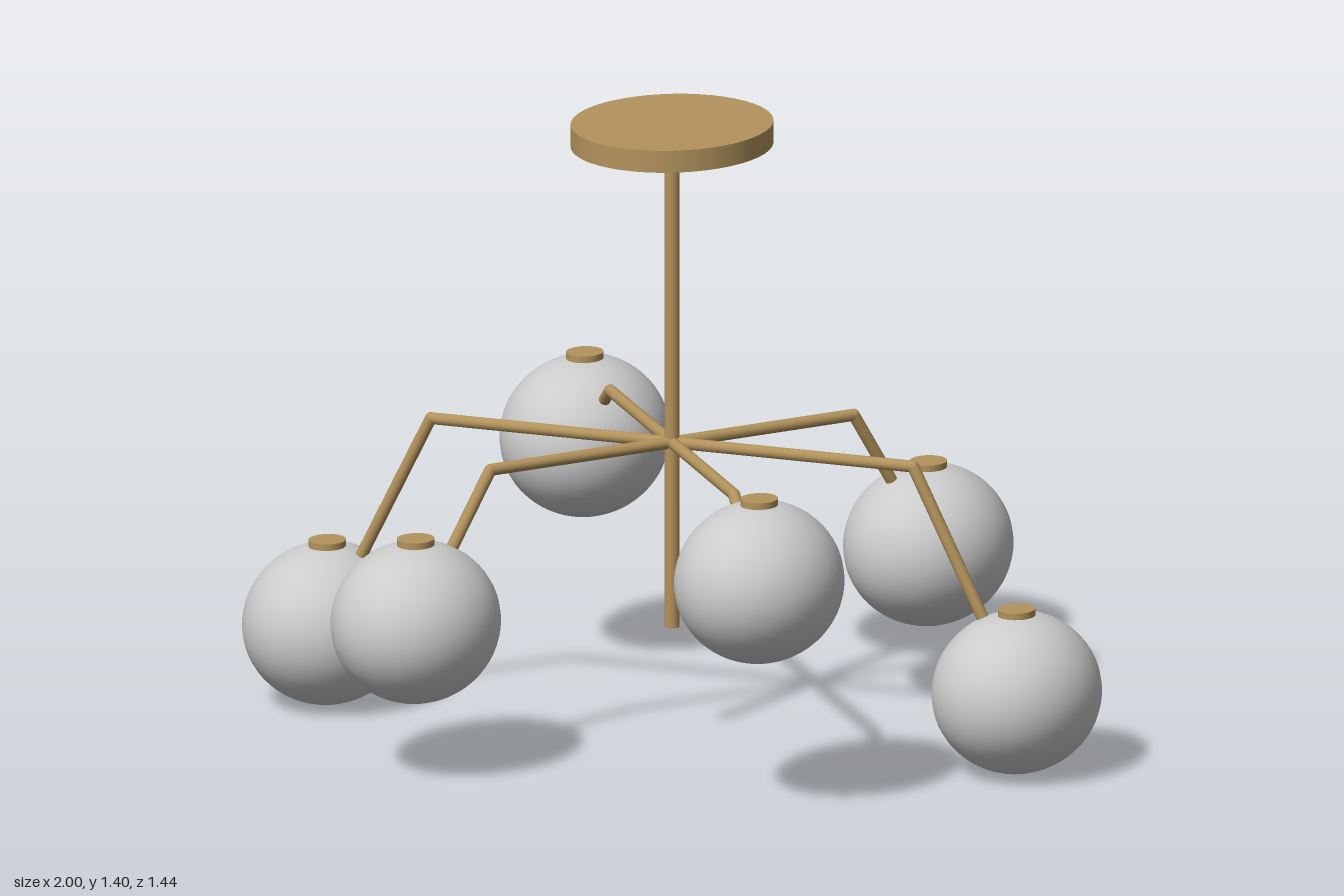
import * as THREE from 'three';

export function createModel() {
  const model = new THREE.Group();
  model.name = 'pendantLamp';
  const brass = new THREE.MeshStandardMaterial({ color: 0xb3935c });
  const glass = new THREE.MeshStandardMaterial({ color: 0xcccccc });
  const stretch = 1.125; // discs and globes are deeper than wide

  function add(parent, name, geometry, material, x = 0, y = 0, z = 0) {
    const mesh = new THREE.Mesh(geometry, material);
    mesh.name = name;
    mesh.position.set(x, y, z);
    parent.add(mesh);
    return mesh;
  }

  // Round bar between two points
  function bar(parent, name, a, b, radius) {
    const along = b.clone().sub(a);
    const mesh = add(parent, name, new THREE.CylinderGeometry(radius, radius, along.length(), 12), brass);
    mesh.position.copy(a).add(b).multiplyScalar(0.5);
    mesh.quaternion.setFromUnitVectors(new THREE.Vector3(0, 1, 0), along.normalize());
  }

  // Ceiling plate and central stem
  const plate = new THREE.CylinderGeometry(0.22, 0.22, 0.05, 48).scale(1, 1, stretch);
  add(model, 'ceilingPlate', plate, brass, 0, 1.375, 0);
  bar(model, 'stem', new THREE.Vector3(0, 0.25, 0), new THREE.Vector3(0, 1.36, 0), 0.017);

  const globeGeometry = new THREE.SphereGeometry(1, 48, 32).scale(0.185, 0.18, 0.207);
  const capGeometry = new THREE.CylinderGeometry(0.041, 0.041, 0.02, 24).scale(1, 1, stretch);
  const jointGeometry = new THREE.SphereGeometry(0.0135, 12, 8);

  // Bent arm carrying a capped globe
  function branch(name, elbow, globe) {
    const group = new THREE.Group();
    group.name = name;
    bar(group, 'arm', new THREE.Vector3(0, elbow.y, 0), elbow, 0.0135);
    add(group, 'elbow', jointGeometry, brass, elbow.x, elbow.y, elbow.z);
    bar(group, 'drop', elbow, globe, 0.0135);
    add(group, 'globe', globeGeometry, glass, globe.x, globe.y, globe.z);
    add(group, 'cap', capGeometry, brass, globe.x, globe.y + 0.18, globe.z);
    model.add(group);
  }

  // Three branch kinds, each repeated half a turn round the stem
  const kinds = [
    ['lowBranch', [0.57, 0.67, 0], [0.815, 0.18, 0]],
    ['highBranch', [0.288, 0.67, 0.364], [0.406, 0.52, 0.514]],
    ['middleBranch', [0.288, 0.67, -0.364], [0.406, 0.35, -0.514]],
  ];
  for (const [name, e, g] of kinds) {
    for (const [side, s] of [['Left', 1], ['Right', -1]]) {
      branch(name + side, new THREE.Vector3(s * e[0], e[1], s * e[2]),
        new THREE.Vector3(s * g[0], g[1], s * g[2]));
    }
  }
  return model;
}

## Task item:
Please find every line in the records that contains the word "name", and copy it out.

## Answer:
  model.name = 'pendantLamp';
  function add(parent, name, geometry, material, x = 0, y = 0, z = 0) {
    mesh.name = name;
  function bar(parent, name, a, b, radius) {
    const mesh = add(parent, name, new THREE.CylinderGeometry(radius, radius, along.length(), 12), brass);
  function branch(name, elbow, globe) {
    group.name = name;
  for (const [name, e, g] of kinds) {
      branch(name + side, new THREE.Vector3(s * e[0], e[1], s * e[2]),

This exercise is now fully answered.